Discussions about the costs of cancer treatment and how we pay for cancer care dominated many of the cancer policy stories that caught our eye this week. In a Washington Post article from the Wonkblog, Jason Millman outlines some of the troubling statistics that project a significant increase in the costs of cancer care, as well as efforts by insurers and health-care providers seeking programs to rein in the skyrocketing costs. Millman reports the initial findings from a program launched by United Healthcare that pays oncologists for “episodes of care” rather than the margin on chemotherapy drugs and fees for services provided−a program anticipated to reduce the incentives of higher-cost treatments. In the program, physicians were paid more for lowering the overall cost of care or improving patient outcomes. Although the program produced savings, the spending on chemotherapy drugs unexpectedly increased.

Elaine Schattner’s most recent article in Forbes explores the critical issue of talking about the costs of care, and a new tool developed to measure patients’ concerns about the financial burdens associated with cancer treatment. The COmprehensive Score for financial Toxicity (COST) is a Patient-Reported Outcome Measure intended to help doctors better understand patients’ financial concerns. While noting the need for patients to have the chance to weigh the costs of care with personal goals, Dr. Schattner expresses concerns that the measurements will lead to a cycle of more measurements rather than carefully and thoughtfully evaluated medical treatments based on open conversations between patients and their health care team. Although we recognize the need to determine the most effective strategies for communication, we share her concerns, and have developed two new patient tools to help facilitate conversations between patients and their doctors.

NCCS has been closely monitoring payment reform for many years, and will continue to work towards fostering a patient-centered cancer care system that is affordable and accessible to all, and we have outlined this strategy through our principles for payment reform.

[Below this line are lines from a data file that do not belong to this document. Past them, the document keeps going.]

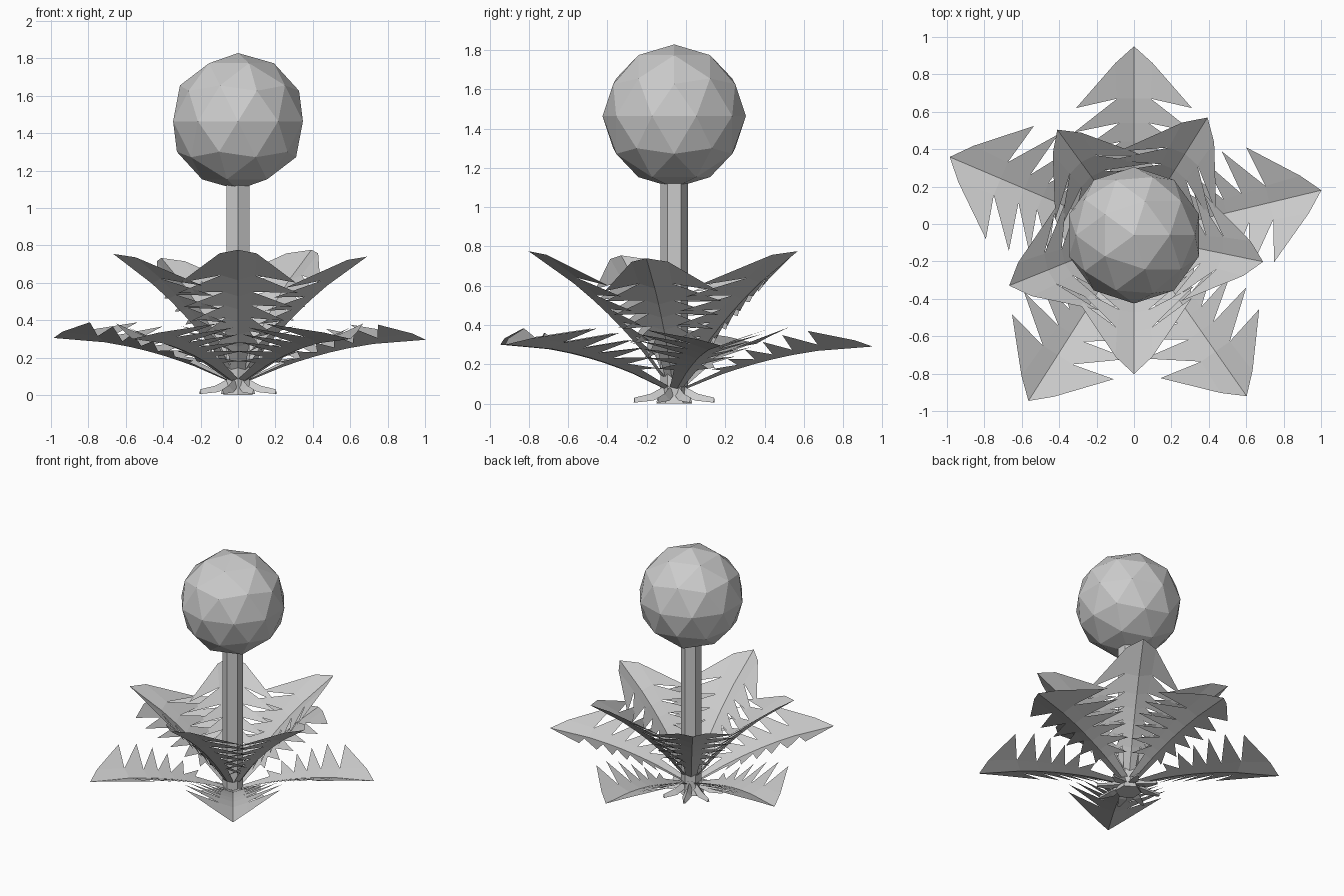
import bpy, bmesh
from math import radians, cos, sin, tau
from mathutils import Matrix, Vector

cube = bpy.data.objects.get("Cube")
if cube:
    bpy.data.objects.remove(cube)

grey = bpy.data.materials.new("light_grey")
grey.use_nodes = True
colour = (0.6, 0.6, 0.6, 1)
grey.diffuse_color = colour
grey.node_tree.nodes["Principled BSDF"].inputs["Base Color"].default_value = colour

AXIS = Vector((0, -0.06, 0))  # plant axis


def finish(bm, name, matrix=Matrix()):
    bm.transform(Matrix.Translation(AXIS) @ matrix)
    mesh = bpy.data.meshes.new(name)
    bm.to_mesh(mesh)
    bm.free()
    mesh.materials.append(grey)
    obj = bpy.data.objects.new(name, mesh)
    bpy.context.collection.objects.link(obj)
    return obj


# Barbs along one half of a leaf: distance from the base, half width
BARBS = [(0.68, 0.31), (0.55, 0.32), (0.45, 0.29), (0.36, 0.25), (0.27, 0.2), (0.19, 0.13)]


def leaf(name, angle, length, pitch=0, sweep=0):
    """Toothed leaf folded along an arched midrib; sweep pulls the barbs back."""
    bm = bmesh.new()
    for side in (-1, 1):
        def vert(r, w, rib=None):
            s = r if rib is None else rib
            return bm.verts.new((r, side * w, 0.46 * s - 0.22 * s * s + 0.35 * w))

        # Pointed end of the leaf
        rib, notch = vert(0.73, 0), vert(0.73, 0.09)
        shoulder = vert(0.92, 0.1)
        bm.faces.new((rib, vert(1.01, 0), shoulder, notch))
        r, w = BARBS[0]
        bm.faces.new((notch, shoulder, vert(r - sweep, w)))
        # Remaining barbs and the web between them
        for r, w in BARBS[1:]:
            next_rib, next_notch = vert(r + 0.05, 0), vert(r + 0.05, 0.05 + 0.05 * r)
            bm.faces.new((rib, notch, next_notch, next_rib))
            bm.faces.new((notch, vert(r - sweep * r, w), next_notch))
            rib, notch = next_rib, next_notch
        bm.faces.new((rib, notch, vert(0.02, 0.03), vert(0.02, 0)))
    bmesh.ops.remove_doubles(bm, verts=bm.verts, dist=0.0001)
    bmesh.ops.recalc_face_normals(bm, faces=bm.faces)
    return finish(bm, name, Matrix.Translation((0, 0, 0.05))
                  @ Matrix.Rotation(radians(angle), 4, 'Z')
                  @ Matrix.Rotation(radians(-pitch), 4, 'Y')
                  @ Matrix.Scale(length, 4))


# Two whorls of five leaves
for i, (angle, length) in enumerate([(90, 1), (13.5, 1.02), (-55, 1.04), (-122.5, 1.04), (157, 1.06)]):
    leaf(f"lower_leaf_{i + 1}", angle, length)
for i, (angle, length) in enumerate([(58, 1), (-11.6, 0.95), (-90, 1), (202, 0.97), (126, 0.94)]):
    leaf(f"upper_leaf_{i + 1}", angle, length, 31, 0.11)

# Seed head
bm = bmesh.new()
bmesh.ops.create_icosphere(bm, subdivisions=2, radius=0.365)
finish(bm, "seed_head", Matrix.Translation((0, 0, 1.463)))

# Six-sided stem with a flared foot
for name, bottom, top, z0, z1 in (("stem", 0.07, 0.07, 0.03, 1.2), ("root_crown", 0.09, 0.05, 0, 0.09)):
    bm = bmesh.new()
    bmesh.ops.create_cone(bm, cap_ends=True, segments=6, radius1=bottom, radius2=top, depth=z1 - z0)
    finish(bm, name, Matrix.Translation((0, 0, (z0 + z1) / 2)))

# Small root spikes spreading from the foot
for i in range(8):
    bm = bmesh.new()
    ends = []
    for r, w, low, high in ((0.03, 0.015, 0.05, 0.1), (0.13, 0.03, 0.015, 0.05), (0.22, 0.008, 0.005, 0.03)):
        ends.append([bm.verts.new(p) for p in ((r, -w, low), (r, w, low), (r, 0, high))])
    for a, b in zip(ends, ends[1:]):
        for k in range(3):
            bm.faces.new((a[k], a[k - 1], b[k - 1], b[k]))
    bm.faces.new(ends[0])
    bm.faces.new(ends[-1])
    bmesh.ops.recalc_face_normals(bm, faces=bm.faces)
    finish(bm, f"root_spike_{i + 1}", Matrix.Rotation(tau * (i + 0.5) / 8, 4, 'Z'))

As patient advocates, we believe that patients should care about how physicians are paid because the way we as a country, and Medicare as the largest payer, compensate physicians directly affects the care patients receive. As our current system is not sustainable for physicians, patients, or taxpayers, we welcome these critical discussions about how we pay for cancer care and the financial toxicities cancer patients face.